World Bicycle Relief: Bike Org of the Month

Theme Song: Sunburst
World Bicycle Relief has distributed over 200,000 bikes in the last ten years in Africa and the developing world.  Bicycles are an “engine for economic and cultural empowerment” that afford people better mobility access to healthcare, education and business opportunities.  It is phenomenal to read through their website and see the fundamental difference bicycles are making in individual lives and the power they foster for transforming entire cultures.

Here in Albuquerque and the greater Southwest we also have a significant population struggling to make basic ends meet.  Bicycles are a key that open up affordable transportation and have an impact far beyond getting us from point a to point b.  Bicycles facilitate essential exercise without having to carve out additional time to work out, elevate self esteem, and can even serve as a means of personal expression.  Kids and adults can have so much fun decorating and personalizing their bicycles, and customization makes riding bikes more enjoyable.  In Albuquerque we have a community bike shop called Esperanza that is helping people get rolling at a lower cost.  In Flagstaff AZ where I lived the last ten years the university campus has opened up the Bike Hub  “promote cycling as a health and sustainable form of transportation”.  There are many similar programs including Every Kid a Bike in Las Vegas NV and Bikes for the World that get bicycles underneath people who need them at little or no cost, and provide some basic training and education.
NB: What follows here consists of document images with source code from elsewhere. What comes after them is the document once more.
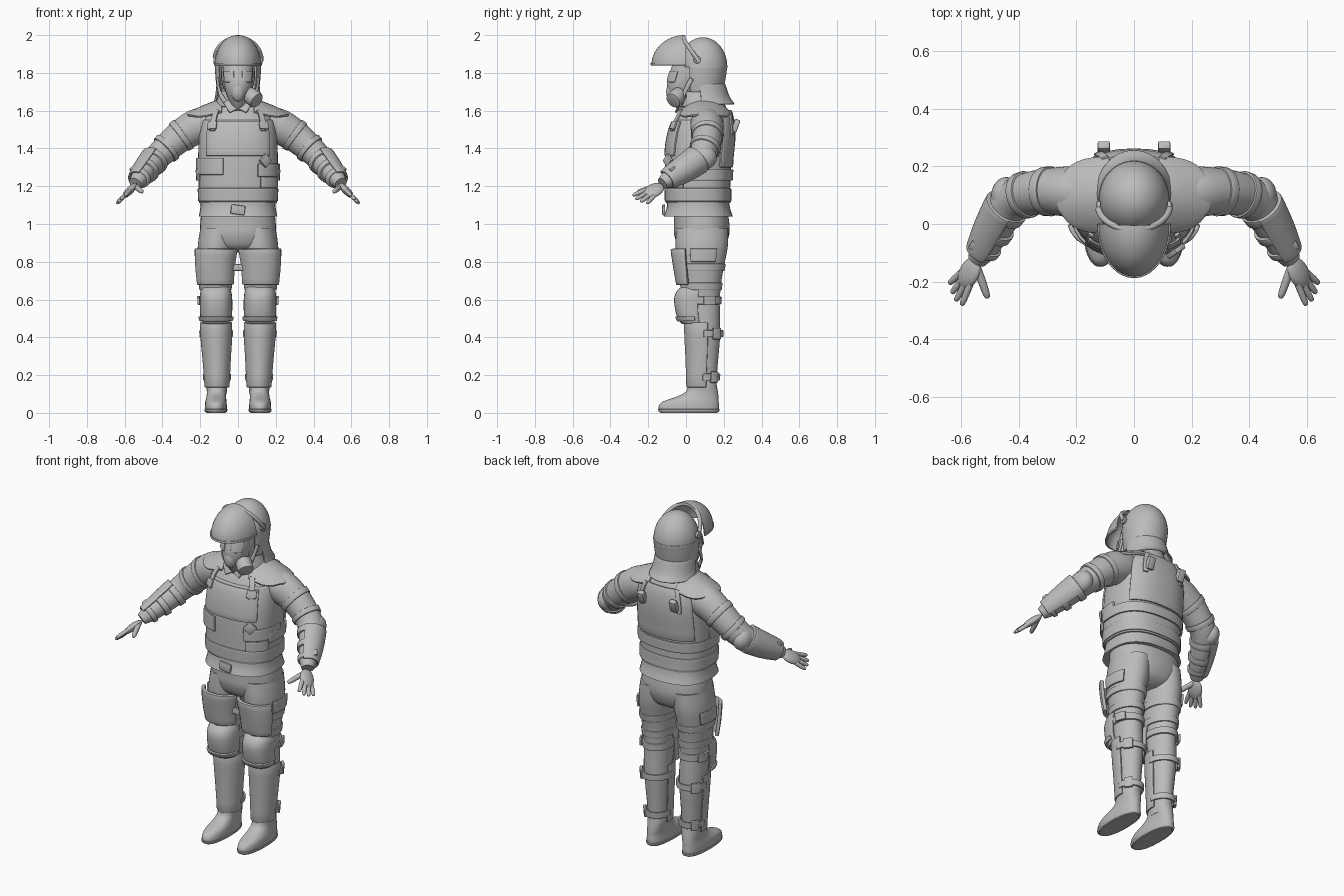
import bpy, bmesh, math
from mathutils import Vector, Matrix

cube = bpy.data.objects.get("Cube")
if cube:
    bpy.data.objects.remove(cube, do_unlink=True)

grey = bpy.data.materials.new("matte grey")
grey.use_nodes = True
grey.diffuse_color = (0.5, 0.5, 0.5, 1)
grey.node_tree.nodes["Principled BSDF"].inputs["Base Color"].default_value = (0.5, 0.5, 0.5, 1)


# ---------- helpers ----------
def finish(name, bm, mirror=False, thick=0, bevel=0):
    me = bpy.data.meshes.new(name)
    bm.to_mesh(me)
    bm.free()
    me.materials.append(grey)
    ob = bpy.data.objects.new(name, me)
    bpy.context.collection.objects.link(ob)
    if thick:
        m = ob.modifiers.new("thickness", 'SOLIDIFY')
        m.thickness, m.offset = thick, 1
    if bevel:
        m = ob.modifiers.new("soft edge", 'BEVEL')
        m.width, m.segments, m.limit_method = bevel, 2, 'ANGLE'
        m.angle_limit = math.radians(50)
    if mirror:
        ob.modifiers.new("mirror", 'MIRROR').use_mirror_merge = False
    bpy.ops.object.select_all(action='DESELECT')
    ob.select_set(True)
    bpy.context.view_layer.objects.active = ob
    bpy.ops.object.convert(target='MESH')
    bpy.ops.object.shade_smooth_by_angle(angle=math.radians(40))
    return ob


def spline(keys, steps=4):
    """Smooth curve through tuples of any length."""
    out, last = [], len(keys) - 1
    for i in range(last):
        a, b, c, d = (keys[max(0, min(last, i + k))] for k in (-1, 0, 1, 2))
        for s in range(steps):
            t = s / steps
            out.append(tuple(q + t / 2 * (r - p + t * (2*p - 5*q + 4*r - w + t * (3*(q - r) + w - p)))
                             for p, q, r, w in zip(a, b, c, d)))
    return out + [keys[-1]]


def skin(name, rows, closed, **opts):
    bm = bmesh.new()
    vs = [[bm.verts.new(p) for p in row] for row in rows]
    n = len(rows[0])
    for a, b in zip(vs, vs[1:]):
        for j in range(n if closed else n - 1):
            k = (j + 1) % n
            bm.faces.new((a[j], a[k], b[k], b[j]))
    if closed:
        bm.faces.new(vs[0][::-1])
        bm.faces.new(vs[-1])
    return finish(name, bm, **opts)


def angles(a0, a1):
    n = max(5, int((a1 - a0) / 9))
    closed = a1 - a0 >= 360
    return closed, [math.radians(a0 + (a1 - a0) * j / n) for j in range(n if closed else n + 1)]


def loft(name, rings, a0=0, a1=360, power=2.0, grow=0, steps=4, **opts):
    """Rings are (z, cx, cy, rx, ry); angle 0 is the front, 90 the left side."""
    closed, ts = angles(a0, a1)
    f = lambda v: math.copysign(abs(v) ** (2 / power), v)
    rows = [[(cx + (rx + grow) * f(math.sin(t)), cy - (ry + grow) * f(math.cos(t)), z) for t in ts]
            for z, cx, cy, rx, ry in spline(rings, steps)]
    return skin(name, rows, closed, **opts)


def patch(name, rings, z0, z1, a0, a1, grow, thick=0.012, **opts):
    """Plate lying over part of a lofted body."""
    dense = spline(rings, 6)
    sub = []
    for i in range(7):
        z = z0 + (z1 - z0) * i / 6
        lo, hi = next((p for p in zip(dense, dense[1:]) if p[0][0] <= z <= p[1][0]), (dense[-2], dense[-1]))
        t = (z - lo[0]) / (hi[0] - lo[0])
        sub.append(tuple(p + t * (q - p) for p, q in zip(lo, hi)))
    loft(name, sub, a0, a1, grow=grow, steps=1,
         thick=0 if a1 - a0 >= 360 else thick, bevel=0.005, **opts)


def tube(name, path, a0=0, a1=360, grow=0, **opts):
    """Path points are (x, y, z, horizontal radius, vertical radius)."""
    closed, ts = angles(a0, a1)
    rows = []
    for i, p in enumerate(path):
        tan = (Vector(path[min(i + 1, len(path) - 1)][:3]) - Vector(path[max(i - 1, 0)][:3])).normalized()
        s = tan.cross((0, 0, 1)).normalized()
        u = s.cross(tan)
        rows.append([Vector(p[:3]) + s * (p[3] + grow) * math.cos(t) - u * (p[4] + grow) * math.sin(t) for t in ts])
    return skin(name, rows, closed, **opts)


def ball(name, loc, radii, rot=Matrix(), **opts):
    bm = bmesh.new()
    bmesh.ops.create_uvsphere(bm, u_segments=28, v_segments=16, radius=1)
    bm.transform(Matrix.Translation(loc) @ rot.to_4x4() @ Matrix.Diagonal((*radii, 1)))
    return finish(name, bm, **opts)


def solid(name, loc, size, rot=Matrix(), sides=4, bevel=0.006, **opts):
    """Bevelled box, or a cylinder when sides is more than four."""
    bm = bmesh.new()
    if sides == 4:
        bmesh.ops.create_cube(bm, size=1)
    else:
        bmesh.ops.create_cone(bm, cap_ends=True, segments=sides, radius1=0.5, radius2=0.5, depth=1)
    bm.transform(Matrix.Translation(loc) @ rot.to_4x4() @ Matrix.Diagonal((*size, 1)))
    return finish(name, bm, bevel=bevel, **opts)


def turn(deg, axis):
    return Matrix.Rotation(math.radians(deg), 4, axis)


# ---------- torso, vest and belt ----------
torso = [(1.04, 0, .065, .208, .183), (1.10, 0, .065, .198, .165), (1.2, 0, .063, .2, .163), (1.35, 0, .067, .203, .165),
         (1.45, 0, .077, .2, .165), (1.53, 0, .087, .192, .152), (1.59, 0, .097, .165, .13),
         (1.64, 0, .1, .11, .1), (1.72, 0, .085, .08, .08)]
loft("jacket", torso, power=2.5)
patch("vest", torso, 1.11, 1.55, 0, 360, 0.008, power=2.5)
patch("vest_back_panel", torso, 1.30, 1.60, 125, 235, 0.008, power=2.5)
patch("vest_front_panel", torso, 1.36, 1.54, -48, 48, 0.006, power=2.5)
patch("waist_belt", torso, 1.12, 1.19, 0, 360, 0.014, power=2.5)
patch("back_strap", torso, 1.23, 1.29, 70, 290, 0.01, power=2.5)
patch("right_side_strap", torso, 1.26, 1.35, -95, -16, 0.008, power=2.5)
patch("left_side_strap", torso, 1.25, 1.32, 24, 95, 0.008, power=2.5)
patch("left_pouch", torso, 1.19, 1.25, 28, 70, 0.012, power=2.5)
solid("strap_clip", (.145, -.095, 1.335), (.055, .02, .055), turn(35, 'Z') @ turn(45, 'Y'))
solid("hem_tag", (.0, -.118, 1.075), (.075, .016, .05), turn(8, 'Y'))
patch("front_shoulder_strap", torso, 1.49, 1.60, 29, 40, 0.014, power=2.5, mirror=True)
patch("front_buckle", torso, 1.50, 1.54, 26, 43, 0.02, power=2.5, mirror=True)
patch("back_shoulder_strap", torso, 1.47, 1.60, 146, 155, 0.016, power=2.5, mirror=True)
solid("back_buckle", (.105, .263, 1.52), (.042, .03, .07), turn(-20, 'X'), mirror=True)

# Shoulder pads: domed plates that narrow outward
pad = []
for i in range(11):
    u = i / 10
    half = 0.135 * math.sqrt(max(0.12, 1 - u ** 3))
    pad.append([(.085 + .185 * u, .1 + half * v / 5, 1.662 - .075 * u ** 1.3 - .06 * (half * v / 5 / .13) ** 2)
                for v in range(-5, 6)])
skin("shoulder_pad", pad, False, thick=0.014, bevel=0.005, mirror=True)
collar = [(1.62, 0, .085, .115, .115), (1.66, 0, .08, .1, .11), (1.7, 0, .08, .088, .095)]
loft("collar", collar, 18, 342, thick=0.01, bevel=0.004)
solid("collar_flap", (.04, -.038, 1.625), (.05, .012, .07), turn(-25, 'X') @ turn(30, 'Y'), mirror=True)

# ---------- head, helmet and mask ----------
ball("head", (0, .055, 1.79), (.09, .12, .14))
mask = [(1.60, 0, -.01, .02, .03), (1.64, 0, -.015, .042, .055), (1.69, 0, -.02, .062, .074), (1.74, 0, -.02, .075, .08),
        (1.79, 0, -.005, .08, .085), (1.85, 0, .01, .08, .08)]
loft("gas_mask", mask)
ball("mask_snout", (0, -.075, 1.70), (.036, .03, .052))
patch("goggle_lens", mask, 1.75, 1.81, 14, 62, 0.0, thick=0.008, mirror=True)
axis = Vector((.65, -.55, -.5)).to_track_quat('Z', 'Y').to_matrix()
solid("filter_canister", (.078, -.05, 1.67), (.088, .088, .07), axis, sides=28, bevel=0.008)
solid("filter_neck", (.045, -.04, 1.695), (.05, .05, .08), axis, sides=20)
dome = [(1.83 + .158 * math.sin(a), 0, .09, .12 * math.cos(a) + .001, .128 * math.cos(a) + .001)
        for a in (math.radians(d) for d in range(0, 91, 10))]
loft("helmet_dome", dome)
shell = [(1.70, 0, .085, .102, .105), (1.76, 0, .087, .112, .115), (1.84, 0, .09, .117, .125)]
loft("helmet_sides", shell, 55, 305, thick=0.006, bevel=0.003)
guard = [(1.63, 0, .105, .125, .145), (1.67, 0, .1, .112, .122), (1.74, 0, .09, .104, .108)]
loft("neck_guard", guard, 80, 280, thick=0.01, bevel=0.004)
visor = [(1.84 + .155 * math.sin(a), 0, -.005, .117 * math.cos(a) + .001, .172 * math.cos(a) + .001)
         for a in (math.radians(d) for d in range(0, 91, 9))]
loft("visor", visor, -92, 92, thick=0.005)
patch("visor_rim", visor, 1.84, 1.853, -92, 92, 0.004, thick=0.006)
hoop = [(.125 * math.cos(a), .065 - .085 * math.sin(a), 1.865 + .122 * math.sin(a), .011, .011)
        for a in (math.radians(10 * i + .5) for i in range(18))]
tube("visor_hoop", hoop)
solid("visor_hinge", (.123, .06, 1.87), (.04, .04, .014), turn(90, 'Y'), sides=20, bevel=0.003, mirror=True)
tube("chin_strap", spline([(.108, .03, 1.77, .007, .012), (.095, -.01, 1.69, .007, .012),
                           (.055, -.02, 1.63, .007, .012)]), mirror=True)

# ---------- arms and hands ----------
arm = spline([(.15, .11, 1.535, .085, .085), (.22, .112, 1.515, .088, .093), (.3, .113, 1.468, .08, .085),
              (.38, .1, 1.4, .074, .075), (.43, .07, 1.35, .069, .068), (.48, -.01, 1.29, .06, .06),
              (.52, -.085, 1.243, .048, .047), (.545, -.125, 1.215, .034, .032)], 6)
tube("sleeve", arm, mirror=True)
for name, i, j, grow in (("shoulder_cuff", 11, 13, .006), ("upper_elbow_strap", 17, 19, .008),
                         ("lower_elbow_strap", 25, 27, .009), ("forearm_strap", 30, 32, .011), ("wrist_strap", 35, 37, .01)):
    tube(name, arm[i:j + 1], grow=grow, bevel=0.004, mirror=True)
tube("forearm_guard", arm[25:39], 115, 295, grow=.005, thick=0.01, bevel=0.004, mirror=True)
ball("elbow_pad", (.443, .095, 1.352), (.053, .068, .064), mirror=True)
for k in (31, 36):
    p = Vector(arm[k][:3])
    solid("forearm_buckle", p + Vector((.035, .01, .048)), (.035, .03, .02), turn(-58, 'Z') @ turn(30, 'Y'), mirror=True)

along = Vector((.476, -.74, -.476)).normalized()
across = Vector((.518, .666, -.518)).normalized()
frame = Matrix((along, across, along.cross(across))).transposed()
palm = Vector((.572, -.17, 1.178))
ball("palm", palm, (.062, .043, .02), frame, mirror=True)


def finger(name, a, b, r):
    mid = a.lerp(b, .55)
    keys = [(*a, r, r), (*mid, r, r), (*a.lerp(b, .93), r * .75, r * .75), (*b, r * .15, r * .15)]
    tube(name, spline(keys, 3), mirror=True)


for i, length in enumerate((.098, .108, .1, .08)):
    side = across * (i - 1.5)
    start = palm + along * .025 + side * .02
    finger("finger", start, start + along * length * .85 + side * .012, .0115)
finger("thumb", Vector((.545, -.15, 1.2)), Vector((.507, -.258, 1.17)), .014)

# ---------- trousers and leg armour ----------
loft("trouser_seat", [(.85, 0, .085, .08, .07), (.88, 0, .083, .16, .12), (.94, 0, .083, .195, .145), (1.0, 0, .083, .2, .147),
                      (1.09, 0, .075, .19, .14)], power=2.3)
leg = [(.10, .112, .088, .052, .072), (.15, .111, .087, .054, .073), (.28, .113, .09, .062, .08), (.4, .115, .092, .071, .088),
       (.5, .117, .09, .073, .09), (.6, .118, .083, .074, .096), (.7, .12, .08, .083, .108), (.78, .121, .08, .09, .122),
       (.88, .114, .083, .099, .138), (.98, .104, .086, .095, .138)]
loft("trouser_leg", leg, mirror=True)
patch("thigh_pad", leg, .68, .87, -62, 62, .008, thick=0.02, power=2.6, mirror=True)
patch("thigh_strap", leg, .75, .79, 0, 360, .007, mirror=True)
patch("trouser_cuff", leg, .65, .69, 0, 360, .007, mirror=True)
patch("knee_strap", leg, .575, .615, 0, 360, .01, mirror=True)
knee = [(.475, .116, .07, .066, .085), (.51, .116, .06, .076, .1), (.59, .116, .055, .078, .11),
        (.635, .117, .06, .075, .105), (.665, .117, .07, .066, .085)]
loft("knee_pad", knee, -92, 92, power=2.5, thick=0.008, bevel=0.005, mirror=True)
patch("lower_knee_lip", knee, .49, .512, -85, 85, .006, power=2.5, mirror=True)
patch("shin_guard", leg, .135, .48, -105, 105, .003, thick=0.01, mirror=True)
patch("pocket_flap", leg, .80, .87, 65, 125, .004, mirror=True)
solid("thigh_link", (0, -.01, .77), (.10, .02, .035))
for z in (.19, .42):
    patch("calf_strap", leg, z - .018, z + .018, 90, 270, .006, mirror=True)
    patch("calf_buckle", leg, z - .03, z + .03, 118, 150, .008, thick=.016, mirror=True)
patch("knee_buckle", leg, .57, .62, 95, 130, .012, mirror=True)

# ---------- boots ----------
boot = [(0, .117, .015, .05, .15), (.012, .117, .015, .057, .158), (.035, .117, .015, .058, .16), (.06, .117, .025, .056, .148),
        (.085, .115, .06, .052, .112), (.11, .113, .083, .052, .086), (.14, .112, .087, .055, .077), (.16, .112, .087, .054, .074)]
loft("boot", boot, power=2.3, steps=3, mirror=True)
patch("boot_sole", boot, .004, .02, 0, 360, .004, power=2.3, mirror=True)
Developing the education, culture and infrastructure to further empower people to use their bikes is an important part of actualizing the full power of the bicycle.  Often times new cyclists are intimidated to ride on the streets and don’t feel welcomed to be a part of regular traffic.  Subsequently we get riders behaving in unpredictable ways.  I am working on designing and delivering educational and instructional programs to empower people to ride with confidence utilizing the infrastructure and following the rules we have to accommodate bicycles.  And also working on voicing my bicycling experiences to provide input to what kind  infrastructure developments and modifications may work the best to facilitate quality and healthful environments for everyone that wants to bicycle.  Working together we can be a big part of a world wide culture that fosters stronger human relationships through the power of bicycles.